In an appearance at The Economic Club of Washington, D.C., Kudlow said we’re in the midst of an unexpected economic boom resulting in large part from the administration’s agenda of tax cuts and deregulation — and, contrary to many economists’ expectations, he again argued that the benefits would be lasting. “This is not a sugar high,” he said.

Asked whether he was worried about $21 trillion national debt and annual budget deficits that are projected to rise above $1 trillion, Kudlow was blunt: “No, not at the moment,” he said.

Here are other key quotes from Kudlow’s interview, with some fiscal fact checks. Watch Kudlow’s speech and interview here.

On economic growth and the deficit: “I’ve never been much of a deficit hawk. ... I’m just saying growth is going to solve a good deal of that deficit and the debt burden on the economy. If we get the kind of growth we’re looking for over a period of 10 years or more, that is going to be an enormous help. And I believe the deficit-to-GDP ratios will be coming down — not immediately, I get that. But I think they will over time.”

Fact check: As we’ve pointed out before, the Committee for a Responsible Federal Budget has said that stabilizing debt at its current size as a share of the economy — about 77 percent of GDP — would require annual growth of 4.2 percent, or 5.2 percent under a scenario in which, among other things, the individual tax cuts enacted last year are made permanent and federal spending rises with inflation instead of falling back in line with spending caps.

On the drivers of the deficit: “Mick Mulvaney, our OMB budget director … he has shown, actually, the biggest part of the deficit is not the big entitlements. … It’s actually discretionary spending across the board. Now, that includes things like food stamps and welfare. And the president wants workfare put into all these programs. … But there’s a lot of extraneous stuff in this budget. So we could make a big dent in spending, and I think you’ll see this, without worrying about the big entitlements. Let’s just look at the bread and butter stuff that goes on every day.”

Fact check: The Congressional Budget Office suggests otherwise. In its long-term budget outlook published in June, it said that, “Over the next decade, mandatory spending (which includes spending on Social Security and the major health care programs, along with many smaller programs) is generally projected to increase as a share of the economy, and discretionary spending is generally projected to decrease.”

And Zach Moller, a policy analyst at the Committee for a Responsible Federal Budget, tweeted out this chart:

On the need for spending cuts: “The other factor [in reducing the deficit] is there must be greater spending limitation. There’s no question about that. Grow the economy, trim spending, go for a more modest government. We’ve done it on the regulatory front. I think you’ll see a tougher line on the spending front.”

On his recent comments that the administration might look at entitlement reform next year: “I was saying we are going to continue to reform and erase the vestiges of Obamacare, with which we disagree enormously. … I was talking about Obamacare.

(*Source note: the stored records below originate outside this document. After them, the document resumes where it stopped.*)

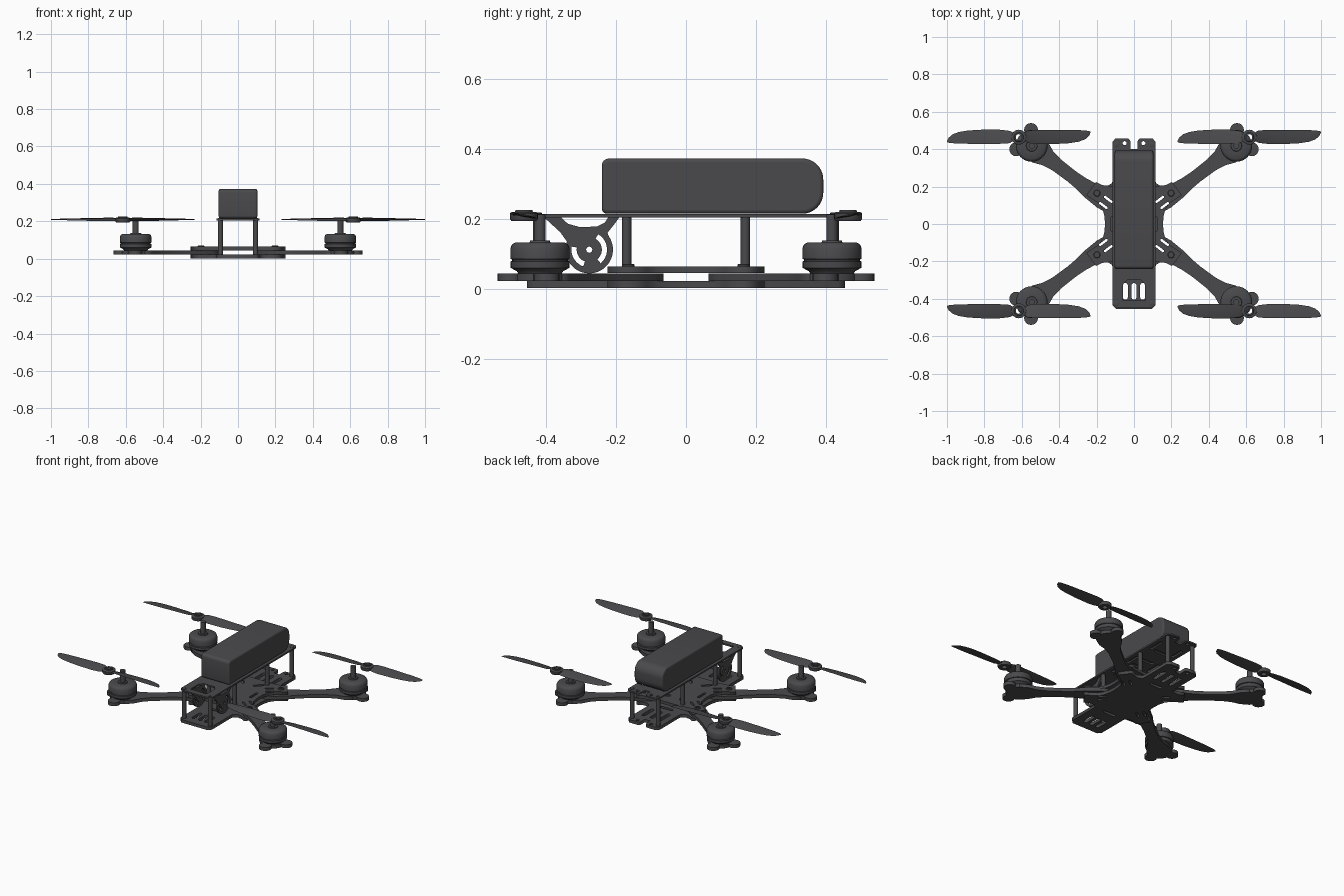
import bpy, bmesh, math
from math import sin, cos, pi, radians
from mathutils import Matrix, Vector

cube = bpy.data.objects.get("Cube")
if cube:
    bpy.data.objects.remove(cube, do_unlink=True)

mat = bpy.data.materials.new("dark_grey")
mat.use_nodes = True
GREY = (0.068, 0.068, 0.073, 1)
mat.diffuse_color = GREY
mat.node_tree.nodes["Principled BSDF"].inputs["Base Color"].default_value = GREY

SIDE = Matrix(((0, 0, 1, 0), (1, 0, 0, 0), (0, 1, 0, 0), (0, 0, 0, 1)))  # drawing plane = y, z
ARM_ANGLE = math.atan2(0.418, 0.547)
CORNERS = [(sx, sy, f"{'front' if sy < 0 else 'rear'}_{'left' if sx > 0 else 'right'}")
           for sx in (1, -1) for sy in (1, -1)]


def finish(name, bm, smooth=False):
    bmesh.ops.remove_doubles(bm, verts=bm.verts, dist=1e-5)
    bmesh.ops.recalc_face_normals(bm, faces=bm.faces)
    me = bpy.data.meshes.new(name)
    bm.to_mesh(me)
    bm.free()
    ob = bpy.data.objects.new(name, me)
    bpy.context.collection.objects.link(ob)
    me.materials.append(mat)
    if smooth:
        bpy.ops.object.select_all(action='DESELECT')
        ob.select_set(True)
        bpy.context.view_layer.objects.active = ob
        bpy.ops.object.shade_smooth_by_angle(angle=radians(35))
    return ob


def plate(name, outline, holes, low, high, frame=Matrix()):
    """Flat plate with holes, cut from a filled 2D curve."""
    cu = bpy.data.curves.new(name, 'CURVE')
    cu.dimensions, cu.fill_mode = '2D', 'BOTH'
    cu.extrude = (high - low) / 2
    for loop in [outline] + holes:
        sp = cu.splines.new('POLY')
        sp.points.add(len(loop) - 1)
        for p, (x, y) in zip(sp.points, loop):
            p.co = (x, y, 0, 1)
        sp.use_cyclic_u = True
    tmp = bpy.data.objects.new(name + "_curve", cu)
    bpy.context.collection.objects.link(tmp)
    bpy.context.view_layer.update()
    me = tmp.evaluated_get(bpy.context.evaluated_depsgraph_get()).to_mesh()
    bm = bmesh.new()
    bm.from_mesh(me)
    bpy.data.objects.remove(tmp, do_unlink=True)
    bpy.data.curves.remove(cu)
    bm.transform(frame @ Matrix.Translation((0, 0, (low + high) / 2)))
    return finish(name, bm)


def lathe(name, profile, x, y, steps=32):
    bm = bmesh.new()
    vs = [bm.verts.new((r, 0, z)) for r, z in profile]
    es = [bm.edges.new(pair) for pair in zip(vs, vs[1:])]
    bmesh.ops.spin(bm, geom=vs + es, cent=(0, 0, 0), axis=(0, 0, 1), angle=2 * pi, steps=steps)
    bm.transform(Matrix.Translation((x, y, 0)))
    return finish(name, bm, True)


def arc(cx, cy, r, a0, a1, n=10):
    return [(cx + r * cos(radians(a0 + (a1 - a0) * i / n)),
             cy + r * sin(radians(a0 + (a1 - a0) * i / n))) for i in range(n + 1)]


def circle(cx, cy, r, n=20):
    return arc(cx, cy, r, 0, 360, n)[:-1]


def slot(cx, cy, length, width, angle=0):
    h, r = (length - width) / 2, width / 2
    pts = arc(h, 0, r, -90, 90, 6) + arc(-h, 0, r, 90, 270, 6)
    c, s = cos(angle), sin(angle)
    return [(cx + x * c - y * s, cy + x * s + y * c) for x, y in pts]


def arc_slot(cx, cy, r0, r1, a0, a1):
    return arc(cx, cy, r1, a0, a1) + arc(cx, cy, r0, a1, a0)


def mirror_x(half):
    return half + [(-x, y) for x, y in reversed(half) if abs(x) > 1e-6]


def to_corner(pts, sx, sy):
    c, s = cos(ARM_ANGLE), sin(ARM_ANGLE)
    return [(sx * (u * c - v * s), sy * (u * s + v * c)) for u, v in pts]


# Slits shared by the arms and the centre plates
slits = [slot(0.19, v, 0.055, 0.013) for v in (0.021, -0.021)]
wing_slits = [to_corner(s, sx, sy) for sx, sy, _ in CORNERS for s in slits]
wing = [(0.155, 0), (0.158, 0.04), (0.168, 0.08), (0.19, 0.112), (0.255, 0.155),
        (0.203, 0.225), (0.17, 0.208), (0.14, 0.205)]


def both_ends(pts):
    return [(x, -y) for x, y in reversed(pts) if y] + pts


rear_holes = [circle(x, 0.432, 0.011, 12) for x in (-0.05, 0.05)]

# Bottom plate with wings, front slots and rear notch
tail = [(0.118, 0.218), (0.114, 0.235), (0.114, 0.435), (0.095, 0.455)]
bottom = [(0, -0.455)] + both_ends(wing + tail) + [(0.03, 0.455), (0.02, 0.445), (0.02, 0.4), (0, 0.4)]
slots = [slot(x, -0.36, 0.09, 0.026, pi / 2) for x in (-0.046, 0, 0.046)]
slots += [slot(x, 0.31, 0.11, 0.024, pi / 2) for x in (-0.06, 0, 0.06)]
slots += [slot(0, y, 0.09, 0.02) for y in (-0.23, 0.2)]
plate("bottom_plate", mirror_x(bottom), slots + wing_slits + rear_holes, 0.002, 0.022)

# Middle plate clamping the arms
middle = [(0, -0.2), (0.1, -0.2)] + both_ends(wing) + [(0.1, 0.2), (0, 0.2)]
slots = [slot(sx * 0.06, sy * 0.13, 0.07, 0.018, sx * sy * pi / 4) for sx, sy, _ in CORNERS]
slots += [slot(sx * 0.115, 0, 0.08, 0.016, pi / 2) for sx in (1, -1)]
plate("middle_plate", mirror_x(middle), slots + wing_slits, 0.045, 0.064)

# Top plate with front window and rear notch
top = [(0, -0.448), (0.095, -0.448), (0.114, -0.43), (0.114, 0.44), (0.1, 0.457),
       (0.03, 0.457), (0.02, 0.445), (0.02, 0.4), (0, 0.4)]
window = mirror_x([(0.06, -0.41), (0.06, -0.325), (0.037, -0.3)])
slots = [slot(sx * 0.08, y, 0.1, 0.018, pi / 2) for sx in (1, -1) for y in (-0.06, 0.08, 0.3)]
slots += [slot(0, y, 0.1, 0.022) for y in (-0.12, -0.04, 0.04, 0.12, 0.25)]
plate("top_plate", mirror_x(top), [window] + slots + rear_holes, 0.204, 0.214)

# Battery: rounded side outline, swept across the width
outline = (arc(-0.226, 0.23, 0.015, 180, 270, 4) + arc(0.333, 0.275, 0.06, -90, 0, 10)
           + arc(0.333, 0.313, 0.06, 0, 90, 10) + arc(-0.221, 0.353, 0.02, 90, 180, 4))
bm = bmesh.new()
face = bm.faces.new([bm.verts.new((-0.103, y, z)) for y, z in outline])
out = bmesh.ops.extrude_face_region(bm, geom=[face])["geom"]
bmesh.ops.translate(bm, verts=[v for v in out if isinstance(v, bmesh.types.BMVert)], vec=(0.206, 0, 0))
battery = finish("battery", bm, True)
bev = battery.modifiers.new("soft_edges", 'BEVEL')
bev.width, bev.segments, bev.angle_limit = 0.01, 3, radians(50)

# Side plates of the camera mount
cy, cz = -0.277, 0.112
mount = ([(-0.408, 0.206), (-0.36, 0.206), (-0.338, 0.186), (-0.305, 0.177), (-0.255, 0.178),
          (-0.232, 0.19), (-0.222, 0.206), (-0.19, 0.206), (-0.205, 0.185), (-0.225, 0.16)]
         + arc(cy, cz, 0.068, 35, -200, 24) + [(-0.36, 0.162)])
cuts = [arc_slot(cy, cz, 0.036, 0.051, -50, 60), arc_slot(cy, cz, 0.036, 0.051, 170, 250),
        circle(cy, cz, 0.009, 12)]
for sx, side in ((1, "left"), (-1, "right")):
    lo, hi = sorted((sx * 0.082, sx * 0.093))
    plate(f"camera_mount_{side}", mount, cuts, lo, hi, SIDE)

# Blade stations: distance, rear edge, front edge, pitch rise
STATIONS = [(0.02, -0.018, 0.018, 0.007), (0.05, -0.032, 0.034, 0.009), (0.1, -0.038, 0.037, 0.009),
            (0.2, -0.038, 0.037, 0.007), (0.27, -0.034, 0.037, 0.005), (0.32, -0.026, 0.036, 0.004),
            (0.355, -0.013, 0.034, 0.003), (0.376, 0.006, 0.031, 0.002), (0.384, 0.024, 0.028, 0.001)]


def propeller(name, x, y, sy):
    bm = bmesh.new()
    for turn in (1, -1):
        rings = []
        for d, back, front, rise in STATIONS:
            mid, t = (back + front) / 2, 0.004 if d < 0.3 else 0.002
            section = [(back, -rise), (mid, t), (front, rise), (mid, -t)]
            rings.append([bm.verts.new((x + turn * d, y + sy * turn * v, 0.21 + z)) for v, z in section])
        for a, b in zip(rings, rings[1:]):
            for i in range(4):
                j = (i + 1) % 4
                bm.faces.new((a[i], a[j], b[j], b[i]))
        bm.faces.new(rings[0])
        bm.faces.new(rings[-1])
    finish(name, bm, True)


# Parts repeated at each corner
half_arm = [(0.14, 0.02), (0.16, 0.042), (0.21, 0.05), (0.3, 0.047), (0.36, 0.038), (0.42, 0.035),
            (0.52, 0.037), (0.58, 0.047), (0.63, 0.068), (0.69, 0.075)]
motor = [(0, 0.043), (0.062, 0.043), (0.066, 0.05), (0.084, 0.06), (0.085, 0.078), (0.08, 0.08),
         (0.08, 0.084), (0.085, 0.086), (0.085, 0.116), (0.08, 0.127), (0.07, 0.133), (0.03, 0.133),
         (0.028, 0.138), (0.016, 0.138), (0.016, 0.212), (0, 0.212)]
hub = [(0.016, 0.194), (0.036, 0.194), (0.04, 0.2), (0.04, 0.216), (0.034, 0.22),
       (0.026, 0.22), (0.024, 0.225), (0.016, 0.225), (0.016, 0.194)]
screw = [(0, 0.06), (0.018, 0.06), (0.018, 0.068), (0.015, 0.071), (0.009, 0.071), (0.009, 0.066), (0, 0.066)]
for sx, sy, corner in CORNERS:
    arm = half_arm + [(u, -v) for u, v in reversed(half_arm)]
    plate(f"{corner}_arm", to_corner(arm, sx, sy), [to_corner(s, sx, sy) for s in slits], 0.022, 0.044)
    plate(f"{corner}_motor_pad", to_corner(circle(0.688, 0, 0.075), sx, sy), [], 0.022, 0.044)
    for i, a in enumerate((50, -50)):
        u, v = 0.688 + 0.085 * cos(radians(a)), 0.085 * sin(radians(a))
        ear = to_corner(circle(u, v, 0.037), sx, sy)
        plate(f"{corner}_pad_ear_{i + 1}", ear, [], 0.022, 0.044)
    lathe(f"{corner}_motor", motor, sx * 0.547, sy * 0.418)
    lathe(f"{corner}_propeller_hub", hub, sx * 0.616, sy * 0.464, 24)
    propeller(f"{corner}_propeller", sx * 0.616, sy * 0.466, sy)
    lathe(f"{corner}_arm_screw", screw, sx * 0.198, sy * 0.165, 16)
    for label, y, low in (("inner", 0.17, 0.06), ("outer", 0.425, 0.02)):
        post = [(0, low), (0.0135, low), (0.0135, 0.206), (0, 0.206)]
        lathe(f"{corner}_{label}_post", post, sx * 0.094, sy * y, 16)
    cap = [(0, 0.21), (0.013, 0.21), (0.013, 0.217), (0.007, 0.219), (0, 0.219)]
    lathe(f"{corner}_top_screw", cap, sx * 0.094, sy * 0.425, 16)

To be very clear, we have no plans to deal with the big entitlements right now. We have enough on our plate with Obamacare.”

On the Federal Reserve: “The Fed is independent. They’re going to do what they’re going to do. … The president has his opinions and he gives them, which is great, but he’s said he’s not forcing them, pushing them or trying to apply any pressure. He’s just giving them his views.”